— WHAT IS NEEDED —
Emit a verbatim copy of the lines running from the line with "for h, y0, y1, z" through the end of the material below.
*** INPUT RECORDS
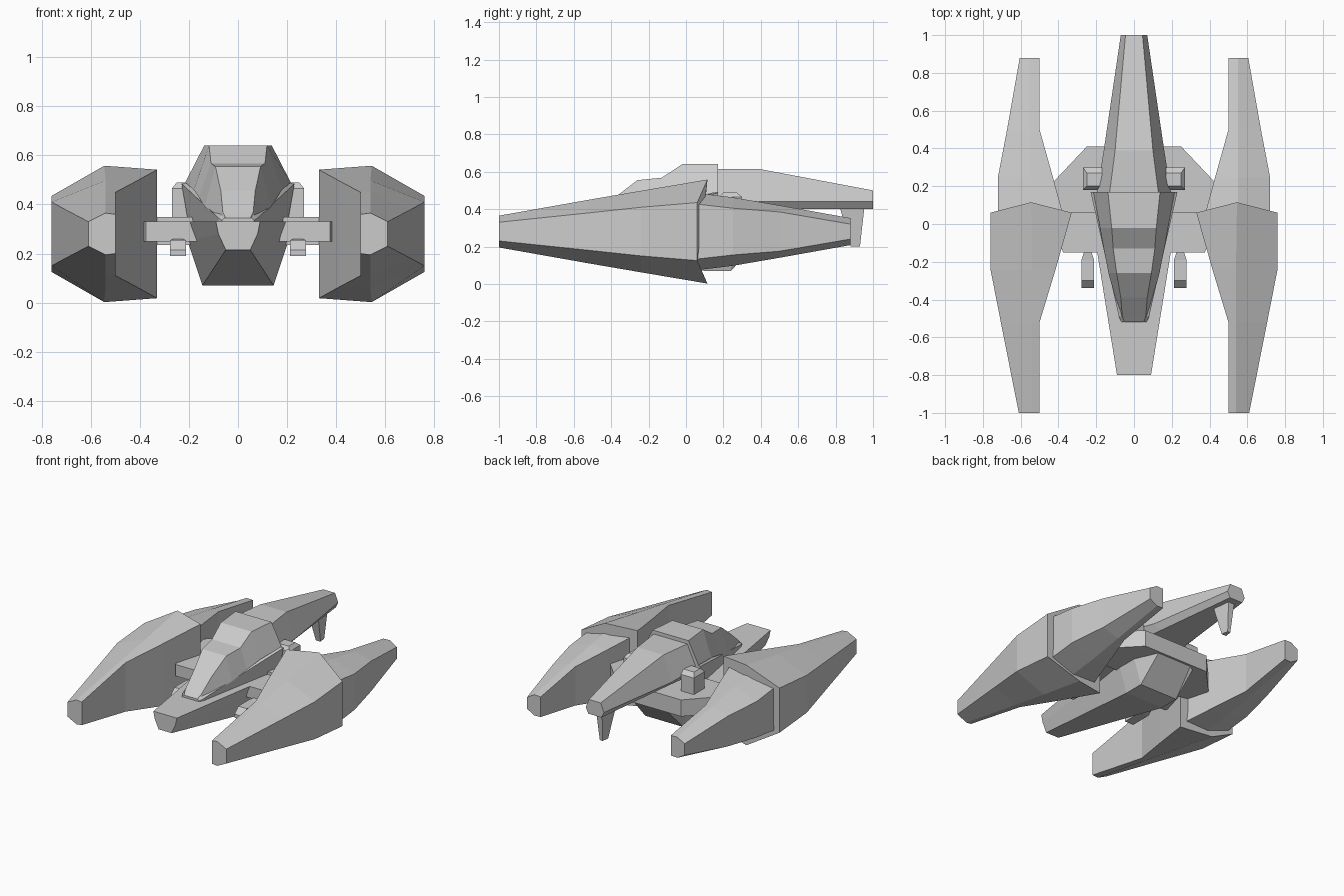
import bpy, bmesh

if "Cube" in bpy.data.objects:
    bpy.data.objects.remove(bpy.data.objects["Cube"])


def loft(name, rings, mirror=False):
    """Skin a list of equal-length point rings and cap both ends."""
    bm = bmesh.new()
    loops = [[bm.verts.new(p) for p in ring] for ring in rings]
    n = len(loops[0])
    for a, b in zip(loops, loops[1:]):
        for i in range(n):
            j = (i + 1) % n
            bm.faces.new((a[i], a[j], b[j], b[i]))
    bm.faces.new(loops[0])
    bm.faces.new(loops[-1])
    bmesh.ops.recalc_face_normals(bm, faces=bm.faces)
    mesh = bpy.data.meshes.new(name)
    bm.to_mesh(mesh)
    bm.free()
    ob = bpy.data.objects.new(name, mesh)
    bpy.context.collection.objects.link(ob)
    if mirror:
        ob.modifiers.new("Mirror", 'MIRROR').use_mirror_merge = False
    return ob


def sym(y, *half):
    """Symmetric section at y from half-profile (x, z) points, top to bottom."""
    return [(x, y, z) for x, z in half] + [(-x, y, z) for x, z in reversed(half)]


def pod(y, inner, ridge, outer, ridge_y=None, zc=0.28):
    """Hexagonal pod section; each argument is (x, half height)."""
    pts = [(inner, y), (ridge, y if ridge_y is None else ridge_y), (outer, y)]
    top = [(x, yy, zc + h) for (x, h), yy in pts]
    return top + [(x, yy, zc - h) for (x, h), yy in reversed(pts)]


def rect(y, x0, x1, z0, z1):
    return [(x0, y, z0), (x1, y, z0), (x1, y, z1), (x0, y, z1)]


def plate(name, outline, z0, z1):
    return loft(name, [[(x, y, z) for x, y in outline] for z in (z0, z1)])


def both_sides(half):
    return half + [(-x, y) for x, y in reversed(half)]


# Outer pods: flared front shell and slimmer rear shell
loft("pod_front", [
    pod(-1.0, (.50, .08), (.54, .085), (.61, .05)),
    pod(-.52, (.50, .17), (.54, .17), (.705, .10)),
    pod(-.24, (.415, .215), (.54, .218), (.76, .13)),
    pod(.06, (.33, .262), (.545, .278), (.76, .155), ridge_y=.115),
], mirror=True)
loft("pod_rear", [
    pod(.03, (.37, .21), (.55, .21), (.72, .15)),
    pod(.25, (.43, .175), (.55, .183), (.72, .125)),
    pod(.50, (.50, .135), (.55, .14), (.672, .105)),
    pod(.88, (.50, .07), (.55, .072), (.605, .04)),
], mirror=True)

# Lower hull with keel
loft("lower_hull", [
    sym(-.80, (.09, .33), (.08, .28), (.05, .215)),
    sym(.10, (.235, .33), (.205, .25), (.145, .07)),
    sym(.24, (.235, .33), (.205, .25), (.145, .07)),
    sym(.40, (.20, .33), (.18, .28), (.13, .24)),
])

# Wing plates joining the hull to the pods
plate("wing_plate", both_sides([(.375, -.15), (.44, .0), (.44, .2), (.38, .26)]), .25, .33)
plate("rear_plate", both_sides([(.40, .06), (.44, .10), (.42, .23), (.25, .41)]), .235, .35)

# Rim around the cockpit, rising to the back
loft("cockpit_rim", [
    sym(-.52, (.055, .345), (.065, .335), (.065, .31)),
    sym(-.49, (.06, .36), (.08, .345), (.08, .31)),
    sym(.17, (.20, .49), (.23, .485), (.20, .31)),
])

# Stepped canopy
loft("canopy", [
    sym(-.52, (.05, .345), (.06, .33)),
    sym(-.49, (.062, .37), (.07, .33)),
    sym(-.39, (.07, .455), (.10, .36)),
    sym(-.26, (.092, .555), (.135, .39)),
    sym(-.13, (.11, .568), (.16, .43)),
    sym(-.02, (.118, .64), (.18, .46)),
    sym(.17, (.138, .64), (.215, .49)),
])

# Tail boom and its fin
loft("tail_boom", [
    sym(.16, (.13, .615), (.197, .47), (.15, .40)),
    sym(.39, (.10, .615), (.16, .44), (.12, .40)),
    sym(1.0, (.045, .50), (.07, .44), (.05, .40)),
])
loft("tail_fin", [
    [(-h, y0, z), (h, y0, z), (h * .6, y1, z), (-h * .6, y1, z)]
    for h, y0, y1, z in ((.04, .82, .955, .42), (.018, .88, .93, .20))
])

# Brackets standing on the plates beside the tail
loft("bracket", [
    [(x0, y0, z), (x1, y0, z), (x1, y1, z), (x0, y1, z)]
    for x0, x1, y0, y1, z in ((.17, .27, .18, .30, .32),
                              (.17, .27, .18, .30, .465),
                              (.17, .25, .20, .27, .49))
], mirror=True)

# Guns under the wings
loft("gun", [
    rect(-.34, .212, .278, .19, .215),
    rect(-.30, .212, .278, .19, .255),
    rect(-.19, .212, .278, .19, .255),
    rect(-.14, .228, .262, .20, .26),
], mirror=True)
******
— RESPONSE TO THE TASK —
    for h, y0, y1, z in ((.04, .82, .955, .42), (.018, .88, .93, .20))
])

# Brackets standing on the plates beside the tail
loft("bracket", [
    [(x0, y0, z), (x1, y0, z), (x1, y1, z), (x0, y1, z)]
    for x0, x1, y0, y1, z in ((.17, .27, .18, .30, .32),
                              (.17, .27, .18, .30, .465),
                              (.17, .25, .20, .27, .49))
], mirror=True)

# Guns under the wings
loft("gun", [
    rect(-.34, .212, .278, .19, .215),
    rect(-.30, .212, .278, .19, .255),
    rect(-.19, .212, .278, .19, .255),
    rect(-.14, .228, .262, .20, .26),
], mirror=True)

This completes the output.